▶ Exercise directions: How many lines in the listing below include the word "data"? Reply with the count alone.

▶ Records to process:
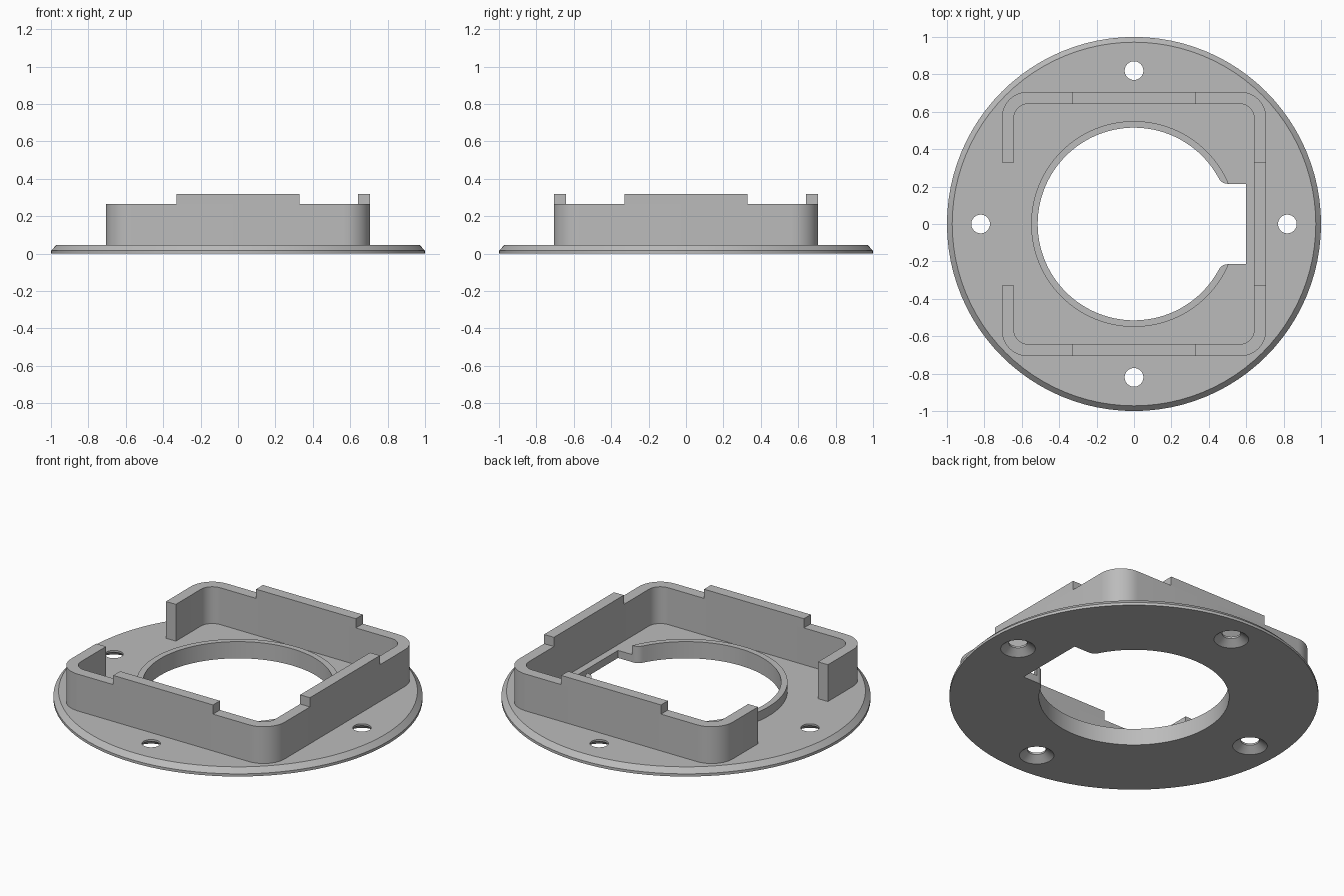
import bpy, bmesh, math
from math import cos, sin, pi

cube = bpy.data.objects.get("Cube")
if cube:
    bpy.data.objects.remove(cube, do_unlink=True)

grey = bpy.data.materials.new("plain grey")
grey.use_nodes = True
grey.diffuse_color = (0.5, 0.5, 0.5, 1)
grey.node_tree.nodes["Principled BSDF"].inputs["Base Color"].default_value = (0.5, 0.5, 0.5, 1)


def arc(cx, cy, r, a0, a1, n):
    """Points along an arc, ends included."""
    return [(cx + r * cos(a0 + (a1 - a0) * i / n), cy + r * sin(a0 + (a1 - a0) * i / n))
            for i in range(n + 1)]


def circle(r, n=96, cx=0, cy=0):
    return arc(cx, cy, r, 0, 2 * pi, n)[:-1]


def loft(name, sections):
    """Solid through stacked (outline, z) sections with equal point counts."""
    bm = bmesh.new()
    loops = [[bm.verts.new((x, y, z)) for x, y in pts] for pts, z in sections]
    n = len(loops[0])
    for low, high in zip(loops, loops[1:]):
        for i in range(n):
            j = (i + 1) % n
            bm.faces.new((low[i], low[j], high[j], high[i]))
    bm.faces.new(loops[0][::-1])
    bm.faces.new(loops[-1])
    bmesh.ops.recalc_face_normals(bm, faces=bm.faces)
    mesh = bpy.data.meshes.new(name)
    bm.to_mesh(mesh)
    bm.free()
    mesh.materials.append(grey)
    obj = bpy.data.objects.new(name, mesh)
    bpy.context.collection.objects.link(obj)
    return obj


def activate(obj):
    bpy.ops.object.select_all(action='DESELECT')
    obj.select_set(True)
    bpy.context.view_layer.objects.active = obj


def cut(obj, cutters):
    activate(obj)
    for cutter in cutters:
        mod = obj.modifiers.new("cut", 'BOOLEAN')
        mod.operation = 'DIFFERENCE'
        mod.solver = 'EXACT'
        mod.object = cutter
        bpy.ops.object.modifier_apply(modifier=mod.name)


def smooth(obj):
    activate(obj)
    bpy.ops.object.shade_smooth_by_angle(angle=math.radians(25))


TOP = 0.045            # top of the plate
BORE, NOTCH = 0.515, 0.215

# Bore cutter: circle with a square notch towards +x and rounded lead-ins
fx = 0.5
fr = (fx ** 2 + NOTCH ** 2 - BORE ** 2) / (2 * (BORE - NOTCH))
fy = NOTCH + fr
a = math.atan2(fy, fx)
lead = arc(fx, fy, fr, -pi / 2, a - pi, 8)
upper = [(0.6, NOTCH)] + lead
bore_outline = (upper + arc(0, 0, BORE, a, 2 * pi - a, 90)[1:-1]
                + [(x, -y) for x, y in reversed(upper)])
bore_cutter = loft("bore_cutter", [(bore_outline, -0.1), (bore_outline, 0.5)])

# Countersunk screw hole cutters
hole_cutters = []
for k in range(4):
    cx, cy = 0.82 * cos(k * pi / 2), 0.82 * sin(k * pi / 2)
    hole_cutters.append(loft("hole_cutter", [
        (circle(r, 40, cx, cy), z)
        for r, z in ((0.107, -0.01), (0.05, 0.034), (0.05, 0.1))]))

# Round base plate with bevelled upper rim
plate = loft("base_plate", [(circle(1), 0), (circle(1), 0.016), (circle(0.972), TOP)])
cut(plate, [bore_cutter] + hole_cutters)
smooth(plate)

# Raised lip around the bore
lip = loft("bore_lip", [(circle(0.55), TOP), (circle(0.55), 0.1)])
cut(lip, [bore_cutter])
smooth(lip)

for cutter in [bore_cutter] + hole_cutters:
    bpy.data.objects.remove(cutter, do_unlink=True)

# Rounded square wall, open in the middle of the -x side
OUT, THICK, HALF = 0.707, 0.065, 0.33


def wall_path(size, r):
    pts = [(-size, -HALF)]
    c = size - r
    for k, (sx, sy) in enumerate(((-1, -1), (1, -1), (1, 1), (-1, 1))):
        start = pi + k * pi / 2
        pts += arc(sx * c, sy * c, r, start, start + pi / 2, 10)
    return pts + [(-size, HALF)]


wall_outline = wall_path(OUT, 0.14) + wall_path(OUT - THICK, 0.075)[::-1]
wall = loft("surround_wall", [(wall_outline, TOP), (wall_outline, 0.265)])
smooth(wall)

# Raised tabs on the three closed sides
for side, k in (("front", -1), ("left", 0), ("back", 1)):
    c, s = round(cos(k * pi / 2)), round(sin(k * pi / 2))
    box = [(OUT - THICK, -HALF), (OUT, -HALF), (OUT, HALF), (OUT - THICK, HALF)]
    outline = [(x * c - y * s, x * s + y * c) for x, y in box]
    loft(side + "_tab", [(outline, 0.265), (outline, 0.32)])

▶ Reply: 6